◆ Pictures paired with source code
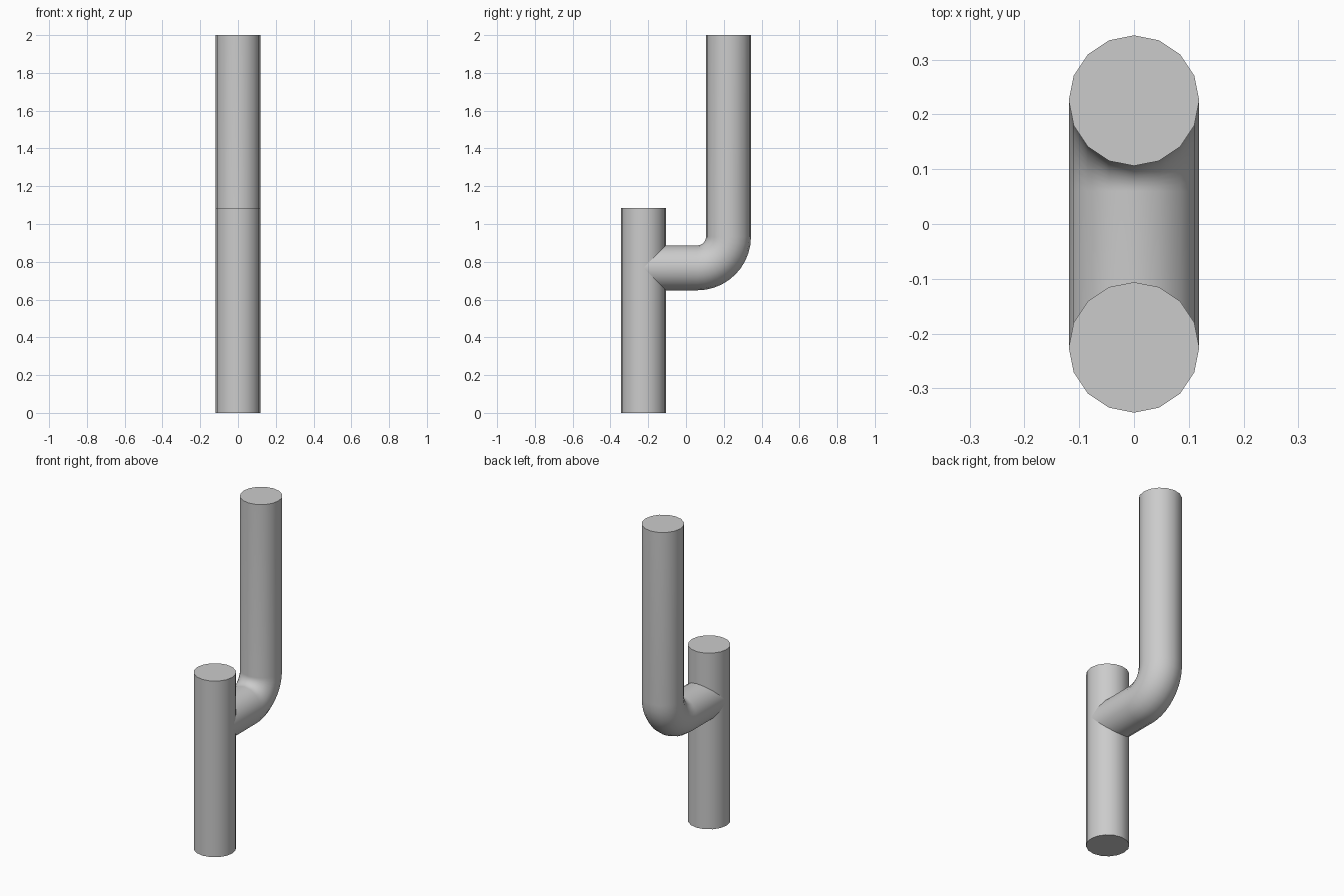
import bpy
import bmesh
from math import radians, pi, sin, cos
from mathutils import Vector

RADIUS, SIDES = 0.119, 16
POST_Y, RISER_Y = -0.225, 0.225
BRANCH_Z, BEND = 0.768, 0.165
BEND_STEPS = 10

cube = bpy.data.objects.get("Cube")
if cube:
    bpy.data.objects.remove(cube, do_unlink=True)

# Single grey finish
grey = bpy.data.materials.new("pipe grey")
grey.use_nodes = True
colour = (0.6, 0.6, 0.6, 1)
grey.diffuse_color = colour
grey.node_tree.nodes["Principled BSDF"].inputs["Base Color"].default_value = colour


def pipe(name, path):
    """Sweep a capped round section along (y, z, tilt) stations; tilt 0 runs along +y."""
    bm = bmesh.new()
    rings = []
    for y, z, tilt in path:
        across = Vector((0, -sin(tilt), cos(tilt)))
        ring = []
        for i in range(SIDES):
            a = 2 * pi * i / SIDES
            offset = Vector((cos(a), 0, 0)) + across * sin(a)
            ring.append(bm.verts.new(Vector((0, y, z)) + offset * RADIUS))
        rings.append(ring)
    for low, high in zip(rings, rings[1:]):
        for i in range(SIDES):
            j = (i + 1) % SIDES
            bm.faces.new((low[i], low[j], high[j], high[i]))
    bm.faces.new(rings[0])
    bm.faces.new(rings[-1])
    bmesh.ops.recalc_face_normals(bm, faces=bm.faces)
    mesh = bpy.data.meshes.new(name)
    bm.to_mesh(mesh)
    bm.free()
    mesh.materials.append(grey)
    obj = bpy.data.objects.new(name, mesh)
    bpy.context.collection.objects.link(obj)
    bpy.ops.object.select_all(action="DESELECT")
    obj.select_set(True)
    bpy.context.view_layer.objects.active = obj
    bpy.ops.object.shade_smooth_by_angle(angle=radians(35))
    return obj


# Straight front post
pipe("front_post", [(POST_Y, 0, pi / 2), (POST_Y, 1.085, pi / 2)])

# Branch leaving the post, bending up into the rear riser
bend = []
for k in range(BEND_STEPS + 1):
    t = pi / 2 * k / BEND_STEPS
    bend.append((RISER_Y - BEND + BEND * sin(t), BRANCH_Z + BEND - BEND * cos(t), t))
pipe("branch_and_riser", [(POST_Y, BRANCH_Z, 0)] + bend + [(RISER_Y, 2, pi / 2)])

◆ What is required
Within the records, in how many lines does the string "rings" occur? Give the number and no other text.

◆ Answer to this problem
5